╭─ Data to use

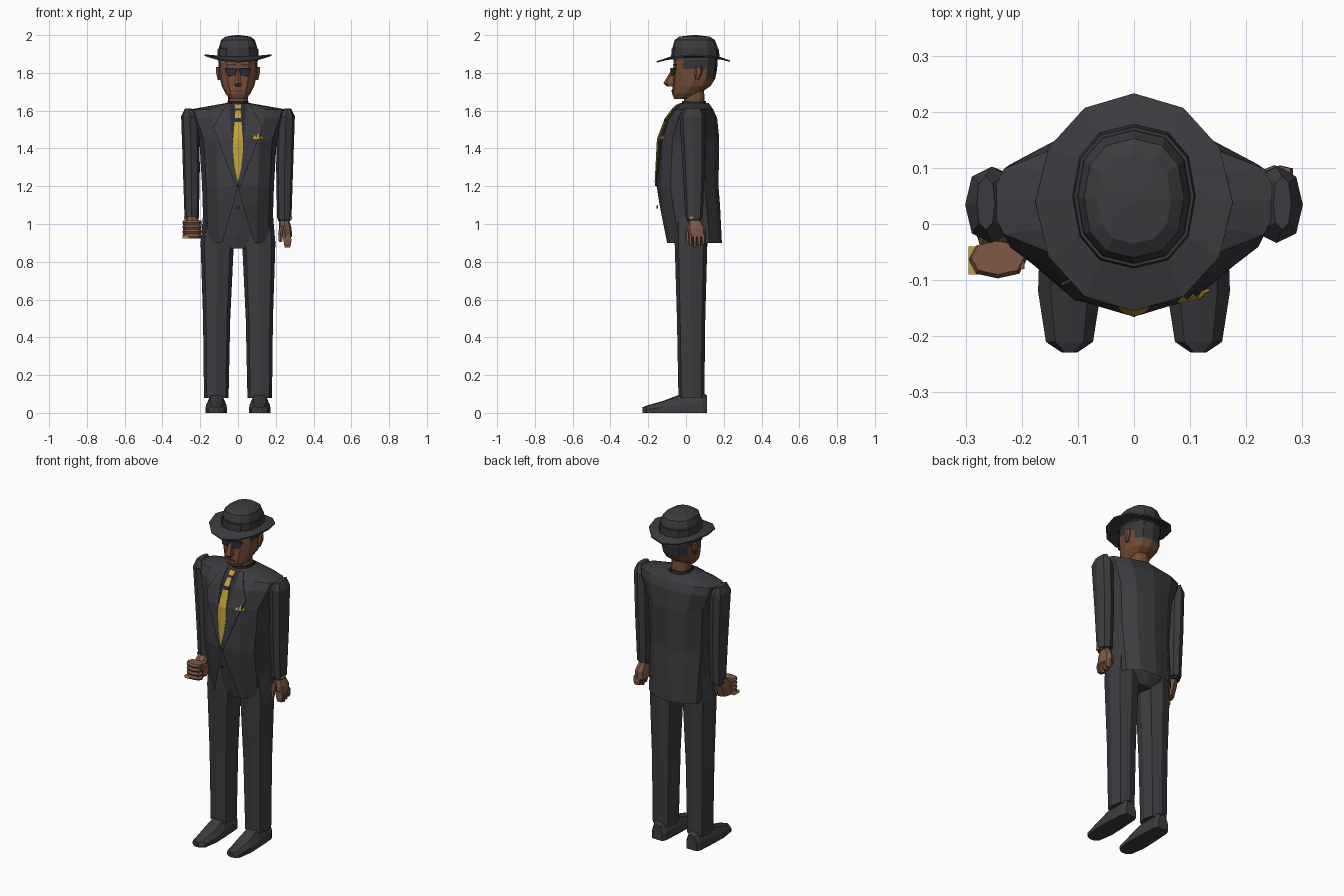
import bpy, bmesh, math
from mathutils import Vector
from mathutils.bvhtree import BVHTree

if "Cube" in bpy.data.objects:
    bpy.data.objects.remove(bpy.data.objects["Cube"])


def material(name, r, g, b):
    m = bpy.data.materials.new(name)
    m.diffuse_color = (r, g, b, 1)
    m.use_nodes = True
    m.node_tree.nodes["Principled BSDF"].inputs["Base Color"].default_value = m.diffuse_color
    return m


SUIT = material("charcoal suit", 0.045, 0.044, 0.050)
DARK = material("dark shirt", 0.024, 0.025, 0.033)
SKIN = material("brown skin", 0.180, 0.075, 0.038)
HAND = material("hand skin", 0.215, 0.099, 0.058)
LIPS = material("lip brown", 0.090, 0.035, 0.022)
HAIR = material("dark hair", 0.038, 0.038, 0.042)
GOLD = material("gold", 0.560, 0.350, 0.035)
LENS = material("sunglass lens", 0.022, 0.025, 0.034)


def finish(name, bm, mats, rule=None):
    bmesh.ops.remove_doubles(bm, verts=bm.verts, dist=0.0005)
    bmesh.ops.recalc_face_normals(bm, faces=bm.faces)
    if rule:
        for f in bm.faces:
            f.material_index = rule(f.calc_center_median())
    me = bpy.data.meshes.new(name)
    bm.to_mesh(me)
    bm.free()
    for m in mats:
        me.materials.append(m)
    ob = bpy.data.objects.new(name, me)
    bpy.context.collection.objects.link(ob)
    return ob


def oval(z, hx, yf, yb, cx=0, n=12, p=0.85):
    """Squarish ring from y=yf to y=yb, starting at the front."""
    cy, hy, pts = (yf + yb) / 2, (yb - yf) / 2, []
    for i in range(n):
        a = 2 * math.pi * i / n
        s, c = round(math.sin(a), 6), round(math.cos(a), 6)
        pts.append(Vector((cx + hx * math.copysign(abs(s) ** p, s),
                           cy - hy * math.copysign(abs(c) ** p, c), z)))
    return pts


def loft(name, rings, mats, closed=True, caps=True, rule=None):
    bm = bmesh.new()
    vs = [[bm.verts.new(p) for p in r] for r in rings]
    n = len(rings[0])
    for a, b in zip(vs, vs[1:]):
        for i in range(n if closed else n - 1):
            j = (i + 1) % n
            bm.faces.new((a[i], a[j], b[j], b[i]))
    if caps:
        bm.faces.new(vs[0])
        bm.faces.new(vs[-1])
    return finish(name, bm, mats, rule)


def box(name, c, s, mat, taper=0.85):
    """Box that narrows a little towards its outer -y end."""
    rings = []
    for k, t in ((-1, taper), (1, 1)):
        rings.append([Vector((c[0] + u * s[0] / 2 * t, c[1] + k * s[1] / 2,
                              c[2] + w * s[2] / 2 * t))
                      for u, w in ((-1, -1), (1, -1), (1, 1), (-1, 1))])
    return loft(name, rings, [mat])


def tree(ob):
    return BVHTree.FromPolygons([v.co for v in ob.data.vertices],
                                [p.vertices[:] for p in ob.data.polygons])


def strip(name, bvh, rows, off, mats, rule=None, cols=3, sub=3, thick=0.006):
    """Thin plate laid on the front of a body; rows are (z, x0, x1)."""
    full = []
    for a, b in zip(rows, rows[1:]):
        full += [[a[k] + (b[k] - a[k]) * t / sub for k in range(3)] for t in range(sub)]
    full.append(rows[-1])
    bm, grid = bmesh.new(), []
    for z, x0, x1 in full:
        line = []
        for i in range(cols + 1):
            x = x0 + (x1 - x0) * i / cols
            hit = bvh.ray_cast(Vector((x, -1, z)), Vector((0, 1, 0)))[0]
            line.append(bm.verts.new((x, (hit.y if hit else -0.05) - off, z)))
        grid.append(line)
    for a, b in zip(grid, grid[1:]):
        for i in range(cols):
            bm.faces.new((a[i], a[i + 1], b[i + 1], b[i]))
    ob = finish(name, bm, mats, rule)
    mod = ob.modifiers.new("thickness", "SOLIDIFY")
    mod.thickness, mod.offset = thick, 0
    return ob


# Jacket: lofted rings split at the front, opening below the waist
rows = [(0.90, .18, -.10, .19, .085), (1.10, .187, -.14, .18, .025),
        (1.20, .19, -.155, .172, 0), (1.45, .205, -.142, .176, 0),
        (1.56, .25, -.10, .165, 0), (1.605, .262, -.065, .145, 0),
        (1.64, .064, -.03, .12, 0)]
rings = []
for z, hx, yf, yb, gap in rows:
    r = oval(z, hx, yf, yb)
    rings.append([r[0] + Vector((gap, 0, 0))] + r[1:] + [r[0] - Vector((gap, 0, 0))])
jacket = loft("jacket", rings, [SUIT], closed=False, caps=False)
chest = tree(jacket)
loft("hips", [oval(.87, .06, -.045, .10), oval(.93, .15, -.055, .13),
              oval(1.2, .16, -.09, .13)], [SUIT])

# Shirt, tie, lapels, pocket square and button
strip("shirt_front", chest, [(1.635, -.045, .045), (1.56, -.042, .042),
                             (1.45, -.029, .029), (1.2, 0, 0)], .003, [DARK])
strip("tie", chest, [(1.63, -.017, .017), (1.61, -.016, .016), (1.60, -.013, .013),
                     (1.56, -.017, .017), (1.54, -.018, .018), (1.45, -.025, .025),
                     (1.40, -.027, .027), (1.30, -.017, .017), (1.22, 0, 0)],
      .009, [GOLD, DARK], cols=2,
      rule=lambda c: int(1.60 < c.z < 1.61 or 1.54 < c.z < 1.56))
for s, side in ((-1, "right"), (1, "left")):
    strip(side + "_lapel", chest,
          [(1.635, s * .045, s * .06), (1.56, s * .042, s * .105),
           (1.51, s * .036, s * .13), (1.45, s * .029, s * .108),
           (1.2, 0, s * .012)], .006, [SUIT])
for i, h in enumerate((.022, .032, .02)):
    x = .088 + i * .018
    strip("pocket_square_%d" % (i + 1), chest,
          [(1.45, x - .010, x + .010), (1.45 + h, x, x)], .009, [GOLD], cols=1, sub=1)
box("jacket_button", (0, -.152, 1.09), (.016, .008, .016), DARK)

# Shirt collar and neck
loft("shirt_collar", [oval(1.60, .06, -.026, .115), oval(1.65, .056, -.02, .105)], [DARK])
loft("neck", [oval(1.62, .053, -.012, .10), oval(1.72, .053, -.01, .095)], [SKIN])


# Head, with hair coloured on the back and sides
def is_hair(c):
    return int((c.y > .095 and 1.77 < c.z < 1.87) or (c.y > .015 and 1.82 < c.z < 1.87))


head = loft("head", [oval(1.662, .042, -.062, .02), oval(1.69, .066, -.074, .07),
                     oval(1.73, .086, -.072, .13), oval(1.77, .096, -.070, .155),
                     oval(1.82, .102, -.068, .165), oval(1.87, .105, -.065, .167),
                     oval(1.91, .098, -.06, .16)], [SKIN, HAIR], rule=is_hair)
face = tree(head)
loft("nose", [oval(1.728, .016, -.10, -.05, n=6), oval(1.745, .022, -.12, -.05, n=6),
              oval(1.815, .010, -.078, -.05, n=6)], [SKIN])
strip("mouth", face, [(1.708, -.022, .022), (1.698, -.026, .026)], .002, [LIPS], sub=1)
strip("glasses_bridge", face, [(1.823, -.02, .02), (1.815, -.02, .02)], .014, [LENS], sub=1)
for s, side in ((-1, "right"), (1, "left")):
    strip(side + "_lens", face, [(1.826, s * .008, s * .068), (1.805, s * .010, s * .066),
                                 (1.785, s * .022, s * .052)], .014, [LENS], sub=1)
    strip(side + "_eyebrow", face, [(1.846, s * .015, s * .06), (1.838, s * .015, s * .062)],
          .002, [HAIR], sub=1)
    loft(side + "_ear", [oval(1.762, .010, .05, .065, s * .098, 6),
                         oval(1.80, .015, .045, .088, s * .103, 6),
                         oval(1.83, .012, .05, .085, s * .105, 6)], [SKIN])

# Hat: crown, band and a brim that dips front and back
loft("hat_crown", [oval(1.872, .107, -.074, .174), oval(1.94, .100, -.070, .166),
                   oval(1.975, .089, -.060, .152), oval(1.992, .066, -.035, .125),
                   oval(2.0, .012, .035, .06)], [SUIT])
loft("hat_band", [oval(1.885, .110, -.079, .178), oval(1.928, .107, -.076, .173)], [HAIR])
outer = oval(0, .176, -.155, .233, p=1)
for v in outer:
    v.z = 1.862 + .036 * (v.x / .176) ** 2 + .02 * max(0, v.y - .04)
brim = loft("hat_brim", [oval(1.89, .10, -.07, .165), outer], [SUIT], caps=False)
brim.modifiers.new("thickness", "SOLIDIFY").thickness = .008

# Arms, legs and shoes, on both sides
for s, side in ((-1, "right"), (1, "left")):
    loft(side + "_sleeve", [oval(1.03, .038, -.003, .088, s * .245, 8),
                            oval(1.30, .045, -.018, .10, s * .247, 8),
                            oval(1.57, .047, -.034, .102, s * .254, 8),
                            oval(1.612, .016, -.01, .085, s * .264, 8)], [SUIT])
    loft(side + "_cuff", [oval(1.015, .033, .005, .08, s * .245, 8),
                          oval(1.05, .033, .005, .08, s * .245, 8)], [DARK])
    box(side + "_cufflink", (s * .278, .025, 1.032), (.016, .02, .014), GOLD)
    loft(side + "_trouser_leg", [oval(.08, .065, -.04, .097, s * .115, 8, .75),
                                 oval(.50, .072, -.048, .102, s * .113, 8, .75),
                                 oval(.90, .088, -.060, .113, s * .11, 8, .75),
                                 oval(1.05, .085, -.060, .113, s * .10, 8, .75)], [SUIT])
    shoe = []
    for y, w, h in ((-.229, .014, .03), (-.21, .042, .038), (-.12, .056, .064),
                    (-.03, .053, .098), (.09, .046, .108), (.112, .034, .09)):
        shoe.append([Vector((s * .115 + u * w, y, h * k)) for u, k in
                     ((-1, 0), (1, 0), (1, .45), (.6, .92), (0, 1), (-.6, .92), (-1, .45))])
    loft(side + "_shoe", shoe, [SUIT])

# Left hand: relaxed, hanging, with curled fingers
loft("left_hand", [oval(.93, .036, .015, .105, .25, 8), oval(.975, .034, .01, .105, .25, 8),
                   oval(1.03, .026, .015, .075, .243, 8)], [HAND])
for i in range(4):
    y = .024 + i * .023
    loft("left_finger_%d" % (i + 1),
         [oval(.875 + .008 * abs(i - 1), .016, y - .008, y + .008, .262, 6),
          oval(.91, .024, y - .011, y + .011, .262, 6),
          oval(.945, .024, y - .011, y + .011, .258, 6)], [HAND])
loft("left_thumb", [oval(.905, .010, -.002, .02, .225, 6), oval(.95, .014, -.004, .025, .225, 6),
                    oval(.99, .012, .005, .035, .232, 6)], [HAND])

# Right hand: fist held forward, stacked fingers and gold rings
loft("right_hand", [oval(.93, .042, -.06, .03, -.24, 8), oval(.99, .043, -.06, .055, -.24, 8),
                    oval(1.04, .028, -.01, .075, -.244, 8)], [HAND])
for i in range(4):
    z = .935 + i * .024
    loft("right_finger_%d" % (i + 1),
         [oval(z - .011, .047, -.09, -.03, -.243, 8), oval(z, .052, -.097, -.03, -.243, 8),
          oval(z + .011, .047, -.09, -.03, -.243, 8)], [HAND])
box("right_thumb", (-.208, -.045, 1.0), (.03, .07, .035), HAND)
box("gold_ring", (-.277, -.065, .929), (.036, .05, .014), GOLD, taper=1)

╰─

## Problem
Begin at the first line of the entries above and return each line exactly, stopping after the line that contains "0.215, 0.099, 0.058)". Pictures do not belong in the copy.

## Solution
import bpy, bmesh, math
from mathutils import Vector
from mathutils.bvhtree import BVHTree

if "Cube" in bpy.data.objects:
    bpy.data.objects.remove(bpy.data.objects["Cube"])


def material(name, r, g, b):
    m = bpy.data.materials.new(name)
    m.diffuse_color = (r, g, b, 1)
    m.use_nodes = True
    m.node_tree.nodes["Principled BSDF"].inputs["Base Color"].default_value = m.diffuse_color
    return m


SUIT = material("charcoal suit", 0.045, 0.044, 0.050)
DARK = material("dark shirt", 0.024, 0.025, 0.033)
SKIN = material("brown skin", 0.180, 0.075, 0.038)
HAND = material("hand skin", 0.215, 0.099, 0.058)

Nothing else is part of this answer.